One of the more interesting findings of the paper included how the use of colloquial phrases or “cheap talk” doubled the incidence of cooperation. Such “costless, non-binding signals” (as the researchers called it) has been shown to help establish cooperative relationships in repeated games, and in this case, did the same for machines dealing with humans. For instance, the interjection of phrases such as “Sweet. We are getting rich!” or “We can both do better than this” from a machine during its interaction with a human made it much easier to encourage long-term cooperation. Even the use of trash-talking phrases like “Curse you!”, “You will pay for that!” or an “In your face!” after an in-game betrayal increased overall cooperation.
Such a collaborative human-machine approach is a departure from the historical norm, where adversarial machines like Deep Blue and AlphaGo were designed to effectively pit themselves and win against humans in games such as chess or Go. But these are relatively narrow domains, and future broader applications requiring long-term cooperation would be difficult with such past models.
“Many scenarios in which AI must interact with people and other machines are neither zero-sum nor common-interest interactions,” wrote the team. “As such, AI must also have the ability to cooperate even in the midst of conflicting interests and threats of being exploited.”
General and Flexible
So what does it take for a cooperative machine algorithm to be successful? According to the research, it needs a general ability to perform well in a wide variety of scenarios. The algorithm would also need to be flexible so that it can forge beneficial relationships with humans and machines, without any prior knowledge of their tendencies. In addition, it would need to learn how to get distrustful entities to cooperate, while also deflecting any exploitative behavior from the other participants. It would be critical to learn, reason and adapt quickly in order to find mutually constructive solutions.

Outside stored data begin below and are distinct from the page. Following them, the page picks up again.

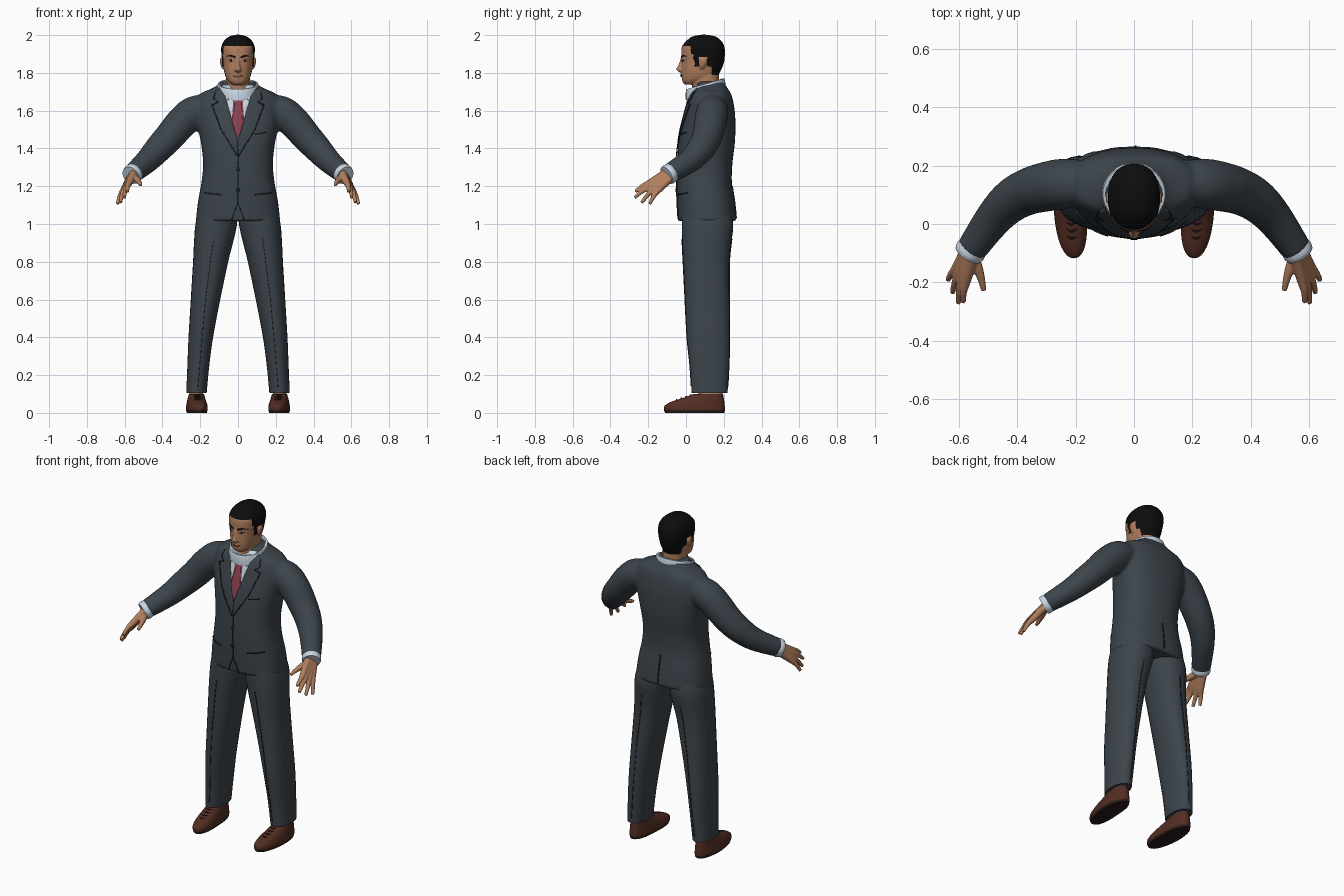
import bpy, bmesh, math
from mathutils import Vector
from mathutils.bvhtree import BVHTree

cube = bpy.data.objects.get("Cube")
if cube:
    bpy.data.objects.remove(cube)


def material(name, r, g, b):
    m = bpy.data.materials.new(name)
    m.use_nodes = True
    m.diffuse_color = (r, g, b, 1)
    bsdf = m.node_tree.nodes["Principled BSDF"]
    bsdf.inputs["Base Color"].default_value = (r, g, b, 1)
    bsdf.inputs["Roughness"].default_value = 0.8
    return m


SUIT = material("charcoal suit", .045, .058, .07)
SEAM = material("dark seam", .012, .015, .018)
SHIRT = material("pale blue shirt", .58, .67, .76)
TIE = material("red tie", .26, .055, .075)
SKIN = material("skin", .44, .21, .11)
LIP = material("lips", .3, .11, .07)
HAIR = material("black hair", .004, .004, .004)
SHOE = material("brown leather", .085, .026, .016)
SOLE = material("dark sole", .025, .012, .01)
EYE = material("eye white", .5, .45, .4)


def spline(rows, steps=5):
    """Catmull-Rom resampling of a list of number tuples."""
    out = []
    for i in range(len(rows) - 1):
        a, b, c, d = (rows[max(0, min(len(rows) - 1, i + k))] for k in (-1, 0, 1, 2))
        for s in range(steps):
            t = s / steps
            out.append([q + .5 * t * (r - p + t * (2 * p - 5 * q + 4 * r - w + t * (3 * (q - r) + w - p)))
                        for p, q, r, w in zip(a, b, c, d)])
    return out + [list(rows[-1])]


def skin_rings(bm, rings):
    loops = [[bm.verts.new(p) for p in ring] for ring in rings]
    n = len(loops[0])
    for a, b in zip(loops, loops[1:]):
        for i in range(n):
            bm.faces.new((a[i], a[(i + 1) % n], b[(i + 1) % n], b[i]))
    bm.faces.new(loops[0][::-1])
    bm.faces.new(loops[-1])


def loft(bm, rows, power=2.3, seg=32, side=1):
    """Rows are height, centre x, half width, front y, back y."""
    rings = []
    for z, x, hw, front, back in spline(rows):
        ring = []
        for i in range(seg):
            a = math.tau * i / seg
            c, s = math.cos(a), math.sin(a)
            ring.append(Vector((side * x + hw * math.copysign(abs(c) ** (2 / power), c),
                                (front + back) / 2 + (back - front) / 2 * math.copysign(abs(s) ** (2 / power), s), z)))
        rings.append(ring)
    skin_rings(bm, rings)


def tube(bm, path, side=1, seg=16):
    """Path points are x, y, z, radius."""
    pts = spline(path)
    cen = [Vector((side * p[0], p[1], p[2])) for p in pts]
    rings = []
    for i, p in enumerate(pts):
        q = (cen[min(i + 1, len(cen) - 1)] - cen[max(i - 1, 0)]).to_track_quat('Z', 'Y')
        rings.append([cen[i] + q @ Vector((math.cos(math.tau * k / seg), math.sin(math.tau * k / seg), 0)) * p[3]
                      for k in range(seg)])
    skin_rings(bm, rings)


def finish(name, bm, *mats, voxel=0, smooth=0):
    bmesh.ops.recalc_face_normals(bm, faces=bm.faces)
    me = bpy.data.meshes.new(name)
    bm.to_mesh(me)
    bm.free()
    ob = bpy.data.objects.new(name, me)
    bpy.context.collection.objects.link(ob)
    if voxel:
        rem = ob.modifiers.new("fuse", 'REMESH')
        rem.mode, rem.voxel_size = 'VOXEL', voxel
        sm = ob.modifiers.new("soften", 'SMOOTH')
        sm.factor, sm.iterations = .5, smooth
        bpy.context.view_layer.update()
        me = bpy.data.meshes.new_from_object(ob.evaluated_get(bpy.context.evaluated_depsgraph_get()))
        ob.modifiers.clear()
        ob.data = me
    me.materials.clear()
    for m in mats:
        me.materials.append(m)
    for p in me.polygons:
        p.use_smooth = True
    me.set_sharp_from_angle(angle=math.radians(50))
    return ob


def patch(name, target, polys, mat, lift=.002, back=False, grid=.02):
    """Thin plate: x-z polygons laid onto the front or back of a target."""
    bpy.context.view_layer.update()
    tree = BVHTree.FromObject(target, bpy.context.evaluated_depsgraph_get())
    d = -1 if back else 1
    bm = bmesh.new()
    for poly in polys:
        bm.faces.new([bm.verts.new((x, 0, z)) for x, z in poly])
    bmesh.ops.triangulate(bm, faces=bm.faces)
    lo = [min(v.co[k] for v in bm.verts) for k in range(3)]
    hi = [max(v.co[k] for v in bm.verts) for k in range(3)]
    for k in (0, 2):
        normal = Vector((k == 0, 0, k == 2))
        for i in range(1, int((hi[k] - lo[k]) / grid) + 1):
            bmesh.ops.bisect_plane(bm, geom=bm.verts[:] + bm.edges[:] + bm.faces[:],
                                   plane_co=normal * (lo[k] + i * grid), plane_no=normal)
    for v in bm.verts[:]:
        hit = tree.ray_cast(Vector((v.co.x, -d, v.co.z)), Vector((0, d, 0)))[0]
        if hit:
            v.co.y = hit.y - d * lift
        else:
            bm.verts.remove(v)
    ob = finish(name, bm, mat)
    sol = ob.modifiers.new("thickness", 'SOLIDIFY')
    sol.thickness, sol.offset = .004, 0
    return ob


def strip(points, w=.004):
    quads = []
    for a, b in zip(points, points[1:]):
        a, b = Vector(a), Vector(b)
        n = (b - a).normalized().orthogonal() * w / 2
        quads.append([a + n, b + n, b - n, a - n])
    return quads


def both(polys):
    return polys + [[(-x, z) for x, z in p] for p in polys]


def disc(x, z, rx, rz):
    return [(x + rx * math.cos(math.tau * i / 12), z + rz * math.sin(math.tau * i / 12)) for i in range(12)]


# Jacket: torso and sleeves fused into one soft surface
bm = bmesh.new()
loft(bm, [(1.015, 0, .224, -.042, .268), (1.12, 0, .212, -.047, .257), (1.22, 0, .194, -.05, .243),
          (1.32, 0, .185, -.048, .246), (1.42, 0, .195, -.041, .258), (1.5, 0, .21, -.028, .262),
          (1.58, 0, .222, -.008, .26), (1.65, 0, .22, .012, .25), (1.69, 0, .2, .028, .238),
          (1.715, 0, .145, .04, .222), (1.735, 0, .108, .048, .21), (1.755, 0, .09, .055, .2)], power=2.4)
for s in (1, -1):
    tube(bm, [(.16, .14, 1.61, .076), (.235, .138, 1.59, .087), (.3, .128, 1.535, .086), (.36, .112, 1.465, .081),
              (.42, .08, 1.4, .075), (.48, .02, 1.335, .065), (.558, -.088, 1.266, .053)], s)
jacket = finish("jacket", bm, SUIT, voxel=.01, smooth=6)

# Shirt front, tie and lapels
patch("shirt_front", jacket, [[(-.085, 1.735), (.085, 1.735), (0, 1.44)]], SHIRT, .001)
patch("tie", jacket, [[(-.02, 1.695), (.02, 1.695), (.013, 1.655), (.031, 1.54), (0, 1.445),
                       (-.031, 1.54), (-.013, 1.655)]], TIE, .005)
edge = [(.12, 1.70), (.128, 1.665), (.105, 1.645), (.138, 1.63), (.09, 1.5), (.004, 1.36)]
patch("lapels", jacket, both([[(.085, 1.735)] + edge + [(0, 1.44)]]), SUIT, .004)
patch("lapel_edges", jacket, both(strip(edge)), SEAM, .006)
patch("shirt_collar_wings", jacket, both([[(.03, 1.72), (.085, 1.73), (.055, 1.655), (.018, 1.69)]]), SHIRT, .007)

# Jacket seams, pockets, buttons and back vent
patch("front_opening", jacket, strip([(0, 1.36), (0, 1.11), (.035, 1.02)]) + strip([(0, 1.11), (-.035, 1.02)]), SEAM)
patch("pocket_flaps", jacket, both(strip([(.09, 1.155), (.175, 1.165)], .007)), SEAM)
patch("breast_pocket", jacket, strip([(.09, 1.475), (.15, 1.485)], .005), SEAM)
patch("buttons", jacket, [disc(0, z, .01, .01) for z in (1.29, 1.18)], SEAM, .004)
patch("back_vent", jacket, strip([(0, 1.2), (.005, 1.03)], .006), SEAM, back=True)

# Shirt collar around the neck, sloping down to the front
bm = bmesh.new()
rings = []
for r, dz in ((.112, -.06), (.113, -.02), (.107, 0), (.096, 0), (.084, -.03)):
    ring = []
    for i in range(32):
        a = math.tau * i / 32
        ring.append((r * math.cos(a), .103 + r * .93 * math.sin(a), 1.742 + .028 * math.sin(a) + dz))
    rings.append(ring)
skin_rings(bm, rings)
finish("shirt_collar", bm, SHIRT)

# Trousers with pressed creases
bm = bmesh.new()
for s in (1, -1):
    loft(bm, [(1.1, .1, .1, -.02, .23), (1.0, .115, .11, -.022, .25), (.9, .13, .103, -.02, .24),
              (.8, .145, .093, -.015, .23), (.6, .172, .078, -.005, .23), (.4, .197, .065, .005, .232),
              (.25, .21, .058, .02, .228), (.105, .22, .054, .03, .22)], power=2.2, side=s)
trousers = finish("trousers", bm, SUIT)
for name, back in (("front_creases", False), ("back_creases", True)):
    patch(name, trousers, both(strip([(.13, .92), (.172, .6), (.212, .14)], .003)), SEAM, .001, back)

# Shoes, ankles, laces, cuffs and hands
across = Vector((.45, .68, -.58))
tips = [(.585, -.268, 1.172), (.602, -.272, 1.14), (.622, -.235, 1.113), (.638, -.192, 1.106)]
for s, tag in ((1, "left"), (-1, "right")):
    bm = bmesh.new()
    loft(bm, [(0, .22, .052, -.11, .203), (.018, .22, .056, -.117, .206), (.038, .22, .055, -.113, .205),
              (.058, .22, .051, -.08, .203), (.078, .22, .046, -.02, .2), (.1, .22, .04, .04, .196)], side=s)
    for v in bm.verts:
        v.co.x -= s * .08 * max(0, .06 - v.co.y)
    shoe = finish(tag + "_shoe", bm, SHOE, SOLE)
    for p in shoe.data.polygons:
        p.material_index = int(p.center.z < .014)

    bm = bmesh.new()
    for i in range(4):
        y = -.05 + .024 * i
        x, z = .215 + .06 * y, .088 + .36 * y
        tube(bm, [(x - .028, y + .022, z - .006, .003), (x, y, z, .003), (x + .028, y + .022, z - .006, .003)], s, 6)
    finish(tag + "_laces", bm, SOLE)

    bm = bmesh.new()
    loft(bm, [(.07, .22, .036, .06, .192), (.13, .22, .036, .07, .192)], side=s)
    finish(tag + "_ankle", bm, SKIN)

    bm = bmesh.new()
    tube(bm, [(.548, -.074, 1.275, .05), (.56, -.091, 1.264, .054), (.568, -.103, 1.257, .05)], s, 24)
    finish(tag + "_shirt_cuff", bm, SHIRT)

    bm = bmesh.new()
    for k, tip in zip((-.033, -.011, .011, .033), tips):
        wrist = Vector((.558, -.088, 1.262)) + across * k * .6
        knuckle = Vector((.59, -.168, 1.2)) + across * k
        middle = knuckle.lerp(Vector(tip), .5) + Vector((.004, -.002, .004))
        tube(bm, [(*wrist, .022), (*knuckle, .018), (*middle, .0125), (*tip, .009)], s)
    tube(bm, [(.556, -.1, 1.25, .022), (.536, -.15, 1.235, .018), (.523, -.19, 1.222, .013),
              (.515, -.228, 1.208, .009)], s)
    finish(tag + "_hand", bm, SKIN, voxel=.004, smooth=3)

# Head, neck, nose and ears fused; hair coloured by region
bm = bmesh.new()
loft(bm, [(1.738, 0, .03, -.008, .06), (1.755, 0, .05, -.019, .1), (1.78, 0, .066, -.023, .16),
          (1.82, 0, .076, -.024, .188), (1.86, 0, .081, -.024, .202), (1.9, 0, .088, -.025, .206),
          (1.94, 0, .088, -.021, .203), (1.972, 0, .072, .005, .185), (1.993, 0, .045, .035, .155),
          (2.002, 0, .012, .08, .11)])
loft(bm, [(1.66, 0, .07, .035, .18), (1.72, 0, .064, .033, .175), (1.82, 0, .066, .03, .175)])
loft(bm, [(1.803, 0, .012, -.034, 0), (1.814, 0, .02, -.05, 0), (1.825, 0, .015, -.05, 0),
          (1.85, 0, .01, -.037, 0), (1.885, 0, .01, -.026, 0)], seg=16)
loft(bm, [(1.778, 0, .015, -.026, 0), (1.787, 0, .024, -.031, 0), (1.797, 0, .015, -.026, 0)], seg=16)
for s in (1, -1):
    loft(bm, [(1.822, .078, .007, .075, .092), (1.84, .083, .009, .07, .105),
              (1.865, .087, .01, .068, .112), (1.88, .086, .007, .075, .105)], seg=16, side=s)
head = finish("head", bm, SKIN, HAIR, voxel=.0045, smooth=3)
for p in head.data.polygons:
    x, y, z = p.center
    ear = abs(x) > .084 and z < 1.884 and .066 < y < .114
    hair = z > 1.942 or (y > .025 and z > 1.9) or (y > .04 and z > 1.872) \
        or (.045 < y < .075 and z > 1.835) or (y > .112 and z > 1.835) or (y > .135 and z > 1.79)
    p.material_index = int(hair and not ear)

# Painted face details
patch("eyebrows", head, both([[(.012, 1.886), (.04, 1.896), (.066, 1.886), (.04, 1.887), (.014, 1.879)]]), HAIR, .001)
patch("eyes", head, both([disc(.036, 1.866, .014, .0055)]), EYE, 0)
patch("pupils", head, both([disc(.036, 1.866, .006, .0055)]), HAIR, .001)
patch("lips", head, [disc(0, 1.786, .026, .006)], LIP, 0)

Technically, that’s a tall order to fulfill, but these findings bring us one step closer to the day that machines and humans can cooperate more seamlessly. “The end goal is that we understand the mathematics behind cooperation with people and what attributes artificial intelligence needs to develop social skills,” said Crandall. “AI needs to be able to respond to us and articulate what it’s doing. It has to be able to interact with other people.”
But perhaps the most remarkable takeaway here is that machines can potentially cooperate much better with each other than humans ever could — and there may be a lesson there. “In society, relationships break down all the time,” Crandall noted. “People that were friends for years all of a sudden become enemies. Because the machine is often actually better at reaching these compromises than we are, it can potentially teach us how to do this better.”
Images: Pixabay, Nature Communications.